Whilst the FTT considered that the ability to terminate the contract by one party or the other broke the mutuality of obligation concept, the Court of Appeal considered that this was irrelevant – it was sufficient that the contract existed at all to prove the existence of mutuality. Mutuality as a standalone factor did not convey the existence of an employment contract – it proved the existence of a contract – which could be one of employment or self-employment.
The Upper Tribunal had reached the same conclusions as the FTT on the issue of mutuality – that it had ceased to exist when the contract was terminated prematurely. The Court of Appeal concluded that they therefore also erred in law on this point. Added to this, the UT had been mistaken in aspects such as their interpretation of the relationship between individual and overarching contracts, and the presumption that an employer would be able to impose a form of sanction for breach of contract – but seeing as no such sanction existed, the referees could not be employed.
Turning to the concept of control – the Court of Appeal said the FTT had erred by concluding there was insufficient control to deem the referees to be employees, for two reasons. At paras 126 and 127 of the decision, Lady Justice Laing opined that the FTT had asked itself the wrong questions – first, by asking whether “PGMOL had ‘an even theoretical right to step in’ while the referee was actually officiating” which was too narrow – instead, they should have considered the overarching contract “amounted to a sufficient framework of control”.
Second, the FTT had erred by asking whether the training and assessment protocols had a significant impact on the level of control exerted over the referees. They concluded that it had not, when instead, Lady Justice Laing opined that it should have been possible for the FTT to realise that the training and assessment protocols provided an overarching framework for consistency of approach to refereeing – and thus, how the role was executed, by an ongoing and continuous process of review and reflection.

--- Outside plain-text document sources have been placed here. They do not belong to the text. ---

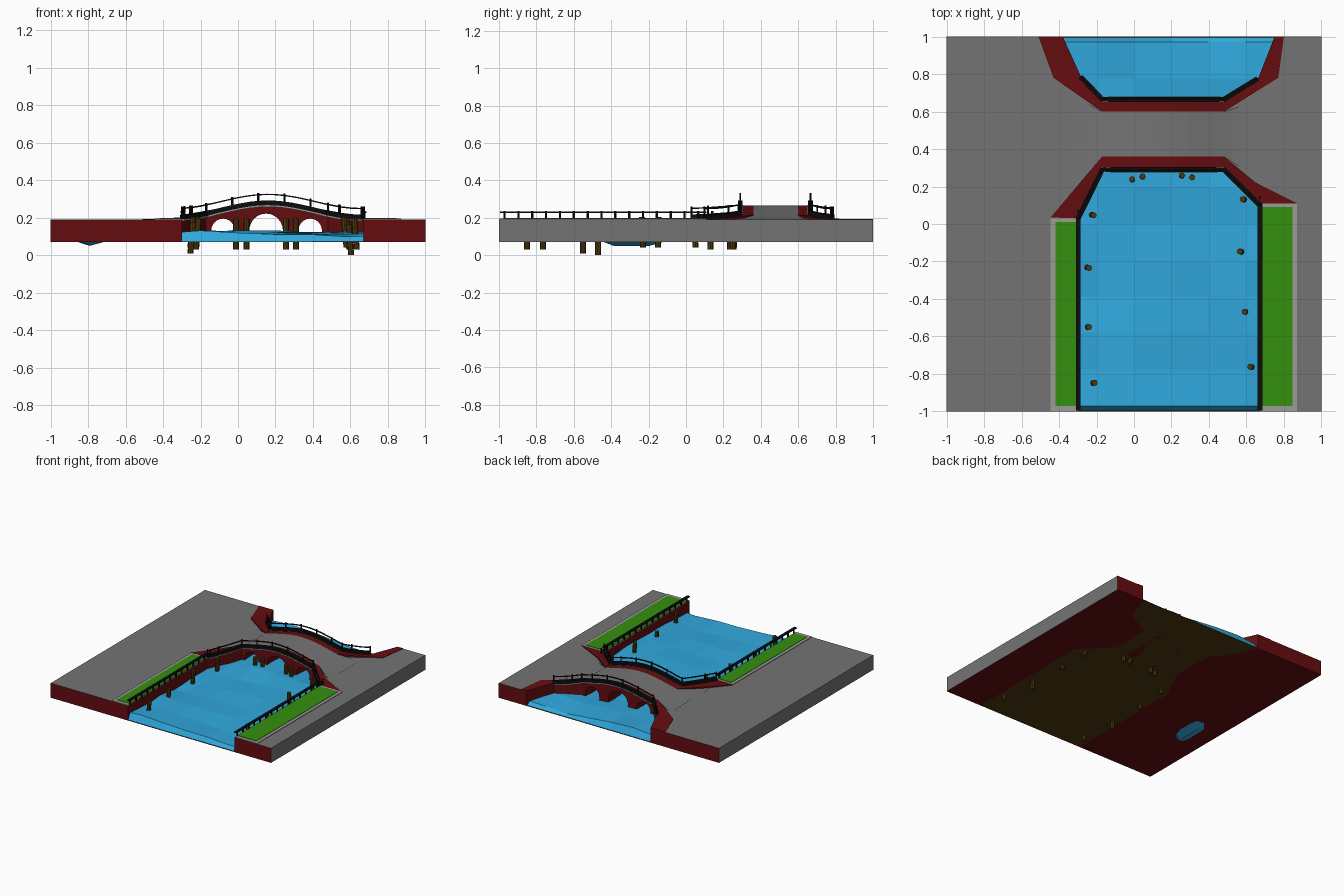
import bpy, bmesh, math, random
from mathutils import Vector

if "Cube" in bpy.data.objects:
    bpy.data.objects.remove(bpy.data.objects["Cube"])
random.seed(4)

def mat(name, c):
    m = bpy.data.materials.new(name)
    m.diffuse_color = (*c, 1)
    m.use_nodes = True
    m.node_tree.nodes["Principled BSDF"].inputs["Base Color"].default_value = m.diffuse_color
    return m
GRAY = mat("paving_gray", (.175, .175, .175))
RED = mat("brick_red", (.13, .004, .005))
BLUE = mat("water_blue", (.03, .39, .72))
GREEN = mat("grass_green", (.035, .28, .005))
LIGHT = mat("stone_light_gray", (.33, .33, .31))
BLACK = mat("iron_black", (.004, .004, .004))
BROWN = mat("wood_brown", (.075, .04, .004))

BED, TOP = .07, .19
S0, S1, Y0, Y1 = -.17, .48, .29, .665      # bridge span in x and y

def deck(x):
    """Humped height of the bridge deck."""
    t = min(1, abs(x - .16) / .5)
    return TOP + .076 * math.cos(t * math.pi / 2) ** 2

def build(name, verts, faces, mats, rule=None):
    me = bpy.data.meshes.new(name)
    me.from_pydata(verts, [], faces)
    bm = bmesh.new()
    bm.from_mesh(me)
    bmesh.ops.recalc_face_normals(bm, faces=bm.faces)
    bm.normal_update()
    for f in bm.faces:
        if rule:
            f.material_index = rule(f)
    bm.to_mesh(me)
    bm.free()
    for m in mats:
        me.materials.append(m)
    ob = bpy.data.objects.new(name, me)
    bpy.context.collection.objects.link(ob)
    return ob

def loft(name, rings, mats, rule=None):
    """Join equal rings of points and cap both ends."""
    n = len(rings[0])
    verts = [p for r in rings for p in r]
    faces = [(i * n + j, i * n + (j + 1) % n, (i + 1) * n + (j + 1) % n, (i + 1) * n + j)
             for i in range(len(rings) - 1) for j in range(n)]
    faces += [tuple(range(n)), tuple(range(len(verts) - n, len(verts)))]
    return build(name, verts, faces, mats, rule)

def prism(name, plan, z0, z1, mats, rule=None):
    return loft(name, [[(x, y, z) for x, y in plan] for z in (z0, z1)], mats, rule)

def box(name, x0, x1, y0, y1, z0, z1, m):
    return prism(name, [(x0, y0), (x1, y0), (x1, y1), (x0, y1)], z0, z1, [m])

def strip(name, path, hw, lo, hi, m):
    """Rectangular bar following a plan path and the deck height."""
    rings = []
    for i, p in enumerate(path):
        a = Vector(path[max(i - 1, 0)])
        b = Vector(path[min(i + 1, len(path) - 1)])
        d = (b - a).normalized()
        n = Vector((-d.y, d.x)) * hw
        h = deck(p[0])
        rings.append([(p[0] + s * n.x, p[1] + s * n.y, h + z)
                      for s, z in ((-1, lo), (1, lo), (1, hi), (-1, hi))])
    return loft(name, rings, [m])

def lerp(a, b, t):
    return tuple(u + (v - u) * t for u, v in zip(a, b))

def divide(a, b, n):
    return [lerp(a, b, i / n) for i in range(n + 1)]

def post(name, x, y, z0, z1, r, m, tilt=(0, 0), sides=6):
    rings = [[(x + dx + r * math.cos(2 * math.pi * k / sides),
               y + dy + r * math.sin(2 * math.pi * k / sides), z) for k in range(sides)]
             for z, dx, dy in ((z0, 0, 0), (z1, *tilt))]
    return loft(name, rings, [m])

# banks: gray paving on top and outer sides, brick elsewhere
left_edge = [(-.30, -1), (-.30, .03), (S0, Y0), (S0, Y1), (-.28, .78), (-.38, 1)]
right_edge = [(.67, -1), (.67, .11), (S1, Y0), (S1, Y1), (.66, .77), (.75, 1)]
def bank_rule(f):
    c = f.calc_center_median()
    return 0 if f.normal.z > .5 or abs(c.x) > .99 else 1
prism("left_bank", [(-1, -1)] + left_edge + [(-1, 1)], BED, TOP, [GRAY, RED], bank_rule)
prism("right_bank", [(1, -1)] + right_edge + [(1, 1)], BED, TOP, [GRAY, RED], bank_rule)
prism("canal_bed", left_edge + right_edge[::-1], BED, BED + .004, [BROWN])

# water: faceted waves, dropping at the two open ends
N = 10
xs = [-.99 + 1.98 * i / N for i in range(N + 1)]
ys = [-.996, -.97] + [-.97 + 1.94 * j / N for j in range(1, N)] + [.97, .996]
wv = []
for y in ys:
    for x in xs:
        z = .113 + random.uniform(-.014, .014) + .012 * math.sin(4 * x + 3 * y)
        if math.hypot(x + .79, y + .28) < .11:
            z = .05
        if abs(y) > .99:
            z = BED + .003
        wv.append((x, y, z))
w = N + 1
build("water", wv, [(j * w + i, j * w + i + 1, (j + 1) * w + i + 1, (j + 1) * w + i)
                    for j in range(len(ys) - 1) for i in range(N)], [BLUE])

# bridge span with three arches, one profile pushed through y
prof = [(S0, BED)]
for cx, r, spring, crown in ((-.08, .063, .13, .195), (.15, .09, .13, .222), (.385, .063, .13, .195)):
    prof.append((cx - r, BED))
    prof += [(cx - r * math.cos(math.pi * k / 12), spring + (crown - spring) * math.sin(math.pi * k / 12))
             for k in range(13)]
    prof.append((cx + r, BED))
prof.append((S1, BED))
prof += [(x, deck(x)) for x, _ in divide((S1, 0), (S0, 0), 14)]
def span_rule(f):
    c = f.calc_center_median()
    on_top = abs(c.z - deck(c.x)) < .006 and f.normal.z > .5
    return 0 if on_top and .36 < c.y < .60 else 1
loft("bridge_span", [[(x, y, z) for x, z in prof] for y in (Y0, .36, .60, Y1)],
     [GRAY, RED], span_rule)

# gray ramps from the banks up to the span
for name, xa, xb, ya, yb in (("left_ramp", -.34, S0, (.16, .36), (.69, .60)),
                             ("right_ramp", .66, S1, (.24, .36), (.66, .60))):
    rings = []
    for t in (0, .25, .5, .75, 1):
        x = xa + (xb - xa) * t
        a, b, h = ya[0] + (ya[1] - ya[0]) * t, yb[0] + (yb[1] - yb[0]) * t, deck(x) + .0005
        rings.append([(x, a, .17), (x, b, .17), (x, b, h), (x, a, h)])
    loft(name, rings, [GRAY])

# brick wing walls that widen away from the span
def wing(name, inner, outer):
    rings = []
    for k in range(len(inner) - 1):
        for t in (0, .33, .67, 1):
            a, b = lerp(inner[k], inner[k + 1], t), lerp(outer[k], outer[k + 1], t)
            if rings and t == 0:
                continue
            h = deck(a[0]) + .003
            rings.append([(*a, .15), (*b, .15), (*b, h), (*a, h)])
    loft(name, rings, [RED])
wing("front_left_wing", [(-.30, .03), (S0, Y0)], [(-.445, .035), (S0, .36)])
wing("front_right_wing", [(.67, .11), (.57, .205), (S1, Y0)], [(.87, .11), (.65, .22), (S1, .36)])
wing("back_left_wing", [(-.38, 1), (-.28, .78), (S0, Y1)], [(-.51, 1), (-.43, .78), (S0, .60)])
wing("back_right_wing", [(.75, 1), (.66, .77), (S1, Y1)], [(.80, 1), (.77, .78), (S1, .60)])

# bridge parapets: stone ledge, black curb, thin handrail and posts
front = divide((-.298, .03), (S0, Y0), 3) + divide((S0, Y0), (S1, Y0), 14)[1:] + divide((S1, Y0), (.672, .10), 3)[1:]
back = divide((-.285, .785), (S0, Y1), 3) + divide((S0, Y1), (S1, Y1), 14)[1:] + divide((S1, Y1), (.66, .775), 3)[1:]
for side, path in (("front", front), ("back", back)):
    strip(side + "_stone_ledge", path, .0145, -.008, .001, LIGHT)
    strip(side + "_curb", path, .013, .001, .026, BLACK)
    strip(side + "_handrail", path, .004, .055, .062, BLACK)
    for k in (0, 1, 3, 6, 9, 12, 15, 17, 18, 20):
        if k < len(path):
            x, y = path[k]
            h = deck(x)
            post(side + "_parapet_post", x, y, h, h + .069, .006, BLACK)

# lawns with stone borders and low railings along the quays
for side, x_rail, xa, xb, ga, gb, end in (("left", -.298, -.445, -.30, -.42, -.305, .03),
                                          ("right", .672, .67, .87, .675, .845, .11)):
    box(side + "_lawn_border", xa, xb, -.998, end, .185, .195, LIGHT)
    box(side + "_lawn", ga, gb, -.97, end - .02, .19, .198, GREEN)
    strip(side + "_quay_rail", [(x_rail, -.995), (x_rail, end)], .0125, .036, .043, BLACK)
    n = round((end + .97) / .074)
    for k in range(n + 1):
        post(side + "_quay_post", x_rail, -.97 + .074 * k, TOP, TOP + .046, .007, BLACK)

# leaning mooring piles standing in the water
piles = [(-.21, -.85, .03), (-.24, -.55, .01), (-.24, -.23, .04), (-.215, .05, .04),
         (-.01, .235, .03), (.045, .25, .03), (.255, .255, .03), (.31, .25, .03),
         (.58, .13, .03), (.565, -.15, .04), (.59, -.47, 0), (.62, -.765, .03)]
for x, y, z in piles:
    lean = .014 * (1 if x > .4 else -1 if x < -.1 else 0)
    post("mooring_pile", x + lean, y, z, z + .165, .016, BROWN, (-lean, random.uniform(-.006, .006)), 8)
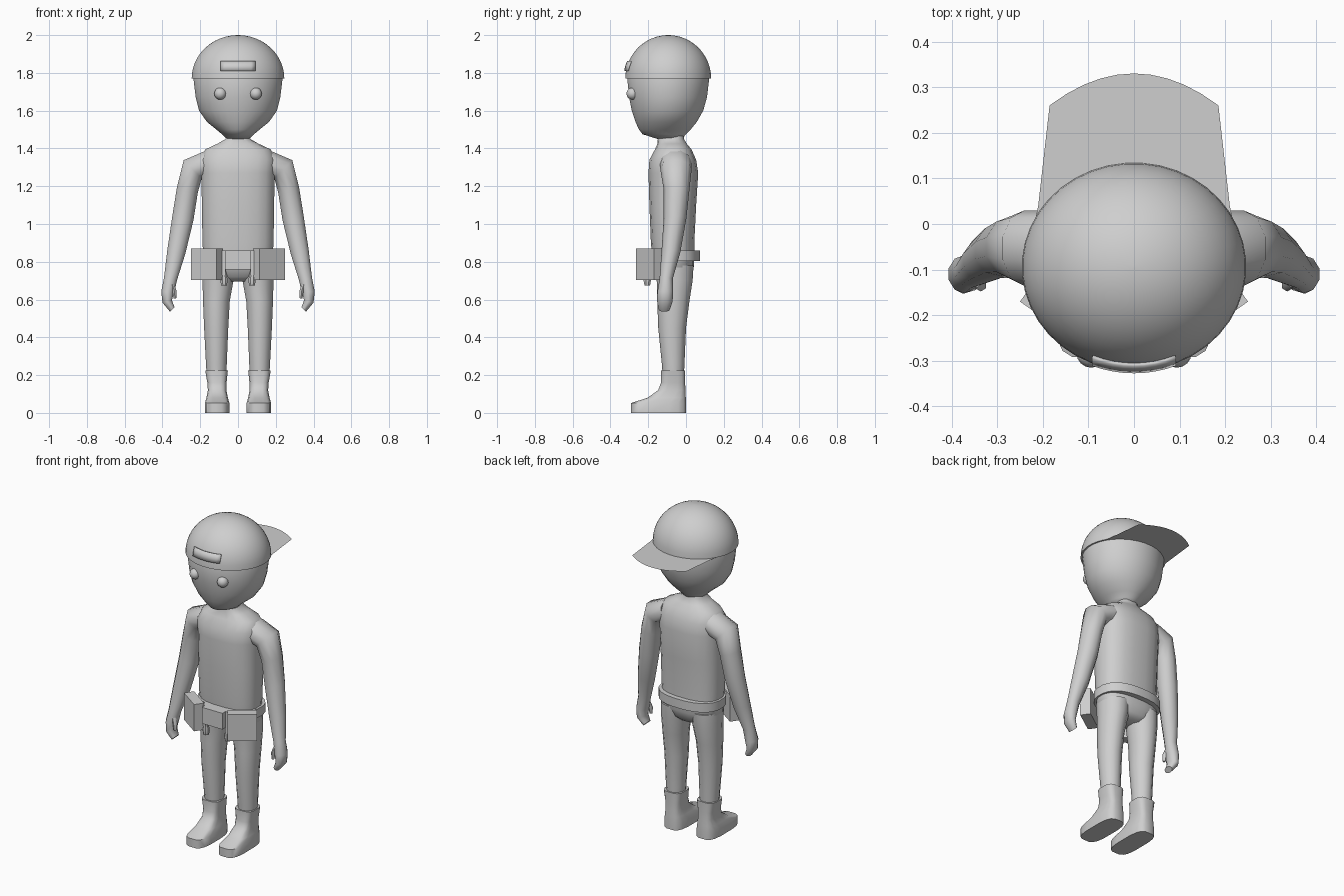
import bpy, bmesh, math
from mathutils import Matrix, Vector

old = bpy.data.objects.get("Cube")
if old:
    bpy.data.objects.remove(old, do_unlink=True)

grey = bpy.data.materials.new("plain_grey")
grey.use_nodes = True
grey.diffuse_color = (0.62, 0.62, 0.62, 1)
grey.node_tree.nodes["Principled BSDF"].inputs["Base Color"].default_value = grey.diffuse_color


def finish(name, bm, angle=40, recalc=True):
    """Turn a bmesh into a named, shaded object."""
    if recalc:
        bmesh.ops.recalc_face_normals(bm, faces=bm.faces)
    mesh = bpy.data.meshes.new(name)
    bm.to_mesh(mesh)
    bm.free()
    mesh.materials.append(grey)
    obj = bpy.data.objects.new(name, mesh)
    bpy.context.collection.objects.link(obj)
    bpy.ops.object.select_all(action="DESELECT")
    obj.select_set(True)
    bpy.context.view_layer.objects.active = obj
    bpy.ops.object.shade_smooth_by_angle(angle=math.radians(angle))
    return obj


def loft(name, rings, sides=16, power=2, side=1, angle=40):
    """Skin rings of (cx, cy, z, rx, ry, tilt); a higher power is boxier."""
    bm = bmesh.new()
    loops = []
    for cx, cy, z, rx, ry, tilt in rings:
        loop = []
        for i in range(sides):
            a = math.tau * (i + 0.5) / sides
            c, s = math.cos(a), math.sin(a)
            u = rx * math.copysign(abs(c) ** (2 / power), c)
            v = ry * math.copysign(abs(s) ** (2 / power), s)
            t = math.radians(tilt)
            loop.append(bm.verts.new((side * (cx + u * math.cos(t)), cy + v, z + u * math.sin(t))))
        loops.append(loop)
    for low, high in zip(loops, loops[1:]):
        for i in range(sides):
            j = (i + 1) % sides
            bm.faces.new((low[i], low[j], high[j], high[i]))
    bm.faces.new(loops[0])
    bm.faces.new(loops[-1])
    return finish(name, bm, angle)


def bounds(rows):
    """Rings from (x0, x1, y0, y1, z) extents."""
    return [((a + b) / 2, (c + d) / 2, z, (b - a) / 2, (d - c) / 2, 0) for a, b, c, d, z in rows]


def centred(rows):
    """Rings from (half width, y0, y1, z)."""
    return bounds([(-h, h, c, d, z) for h, c, d, z in rows])


def box(name, centre, size, turn=0):
    bm = bmesh.new()
    place = Matrix.Translation(centre) @ Matrix.Rotation(turn, 4, "Z") @ Matrix.Diagonal((*size, 1))
    bmesh.ops.create_cube(bm, size=1, matrix=place)
    return finish(name, bm)


# Head and cap
loft("head", centred([
    (0.06, -0.15, -0.02, 1.45), (0.085, -0.23, 0.0, 1.475), (0.115, -0.25, 0.025, 1.50),
    (0.165, -0.268, 0.058, 1.54), (0.207, -0.288, 0.092, 1.60), (0.225, -0.302, 0.112, 1.67),
    (0.237, -0.312, 0.124, 1.77), (0.22, -0.29, 0.11, 1.84)]), sides=32, angle=60)

CAP = Vector((0, -0.094, 1.77))
RX, RY, RZ = 0.246, 0.228, 0.23
dome = []
for k in range(13):
    a = math.radians(min(k * 7.5, 89))
    dome.append((0, CAP.y, CAP.z + RZ * math.sin(a), RX * math.cos(a), RY * math.cos(a), 0))
loft("cap", dome, sides=40, angle=50)

# Flat brim at the back of the cap
bm = bmesh.new()
outline = [(-0.225, -0.03), (-0.21, 0.04)]
for k in range(11):
    t = k / 5 - 1
    outline.append((0.185 * t, 0.33 - 0.07 * t * t))
outline += [(0.21, 0.04), (0.225, -0.03)]
bm.faces.new([bm.verts.new((x, y, CAP.z)) for x, y in reversed(outline)])
bm.normal_update()
finish("cap_brim", bm, recalc=False)

# Curved front patch on the cap
bm = bmesh.new()
rows = []
for z in (1.81, 1.835, 1.86):
    r = math.sqrt(1 - ((z - CAP.z) / RZ) ** 2)
    xs = [0.09 * (k / 4 - 1) for k in range(9)]
    rows.append([bm.verts.new((x, CAP.y - RY * math.sqrt(r * r - (x / RX) ** 2) - 0.001, z)) for x in xs])
for low, high in zip(rows, rows[1:]):
    for i in range(8):
        bm.faces.new((low[i], low[i + 1], high[i + 1], high[i]))
patch = finish("cap_patch", bm, recalc=False)
solid = patch.modifiers.new("thickness", "SOLIDIFY")
solid.thickness, solid.offset = 0.008, 1

# Torso with neck, hips and belt
loft("torso", centred([
    (0.185, -0.18, 0.045, 0.83), (0.19, -0.187, 0.045, 0.90), (0.193, -0.195, 0.055, 1.10),
    (0.196, -0.2, 0.066, 1.27), (0.2, -0.195, 0.055, 1.34), (0.175, -0.165, 0.03, 1.395),
    (0.11, -0.152, 0.005, 1.425), (0.066, -0.15, -0.01, 1.45), (0.058, -0.14, -0.015, 1.50)]),
    sides=20, power=2.5, angle=60)
loft("hips", centred([
    (0.08, -0.11, 0.0, 0.695), (0.14, -0.14, 0.025, 0.72), (0.19, -0.165, 0.042, 0.77),
    (0.19, -0.18, 0.045, 0.86)]), sides=20, power=2.5, angle=60)
loft("belt", centred([(0.2, -0.2, 0.075, 0.805), (0.2, -0.2, 0.075, 0.86)]), sides=24, power=2.4)
box("centre_pouch", (0, -0.22, 0.81), (0.14, 0.065, 0.1))

# Parts found on both sides
for label, s in (("left", 1), ("right", -1)):
    # Eye
    bm = bmesh.new()
    bmesh.ops.create_uvsphere(bm, u_segments=16, v_segments=10, radius=0.032,
                              matrix=Matrix.Translation((s * 0.094, -0.283, 1.69)))
    finish(label + "_eye", bm, 60)

    # Arm with hand
    loft(label + "_arm", [
        (0.15, -0.055, 1.325, 0.07, 0.085, 75), (0.24, -0.053, 1.29, 0.071, 0.083, 45),
        (0.268, -0.05, 1.18, 0.06, 0.068, 15), (0.292, -0.058, 1.03, 0.06, 0.06, 12),
        (0.327, -0.08, 0.85, 0.051, 0.05, 12), (0.357, -0.105, 0.71, 0.037, 0.035, 8),
        (0.372, -0.11, 0.64, 0.036, 0.042, 5), (0.375, -0.112, 0.59, 0.027, 0.041, -15),
        (0.348, -0.115, 0.548, 0.018, 0.03, -45)], sides=10, side=s, angle=60)
    loft(label + "_thumb", [
        (0.352, -0.122, 0.69, 0.014, 0.016, 0), (0.336, -0.134, 0.645, 0.013, 0.014, 0),
        (0.334, -0.136, 0.605, 0.008, 0.009, 0)], sides=6, side=s, angle=60)

    # Leg
    loft(label + "_leg", bounds([
        (0.012, 0.19, -0.165, 0.04, 0.78), (0.022, 0.19, -0.155, 0.035, 0.70),
        (0.042, 0.187, -0.152, 0.018, 0.59), (0.05, 0.181, -0.147, 0.0, 0.45),
        (0.058, 0.171, -0.128, -0.008, 0.26), (0.062, 0.166, -0.122, -0.012, 0.18)]),
        sides=14, side=s, angle=60)

    # Boot with a squared toe
    loft(label + "_boot", bounds([
        (0.045, 0.176, -0.293, 0.002, 0), (0.045, 0.176, -0.293, 0.002, 0.052),
        (0.053, 0.168, -0.205, 0.0, 0.08), (0.061, 0.16, -0.148, -0.002, 0.12),
        (0.06, 0.163, -0.133, -0.004, 0.16), (0.053, 0.174, -0.132, -0.004, 0.225)]),
        sides=16, power=3.4, side=s, angle=45)

    # Turned belt pouch and the small tool beside the centre pouch
    box(label + "_pouch", (s * 0.165, -0.193, 0.787), (0.165, 0.06, 0.165), s * math.radians(35))
    box(label + "_tool_loop", (s * 0.079, -0.205, 0.795), (0.026, 0.035, 0.13))
    loft(label + "_tool_handle", [
        (0.074, -0.205, 0.675, 0.016, 0.016, 0), (0.074, -0.205, 0.70, 0.021, 0.021, 0),
        (0.076, -0.205, 0.76, 0.013, 0.013, 0)], sides=8, side=s)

Added to this, the Court of Appeal decided the UT had been mistaken in their presumption that an employer would be able to impose a form of sanction for breach of contract – and seeing as no such sanction existed, the referees could not be employed. The Court of Appeal considered this to have been too narrow an interpretation, whereas consideration of the overarching nature of the contracts would have delivered a different result.
Cat amongst the pigeons
The Court of Appeal decided to refer the case back to the FTT so that it could consider, on the basis of its original findings of fact, whether there were sufficient mutuality of obligation and control in the individual contracts for those contracts to be contracts of employment.
The outcome remains to be seen, but this case does appear to be moving towards an HMRC victory following this judgement – and goes against what most status experts were thinking would happen.
One thing that is needed from this case is a precedent on how much weight mutuality of obligation actually carries when determining employment status so that tax advisers and employers understand what is required of them when making Status Determination Statements for off-payroll workers and when trying to grapple with and understand the employment status landscape generally.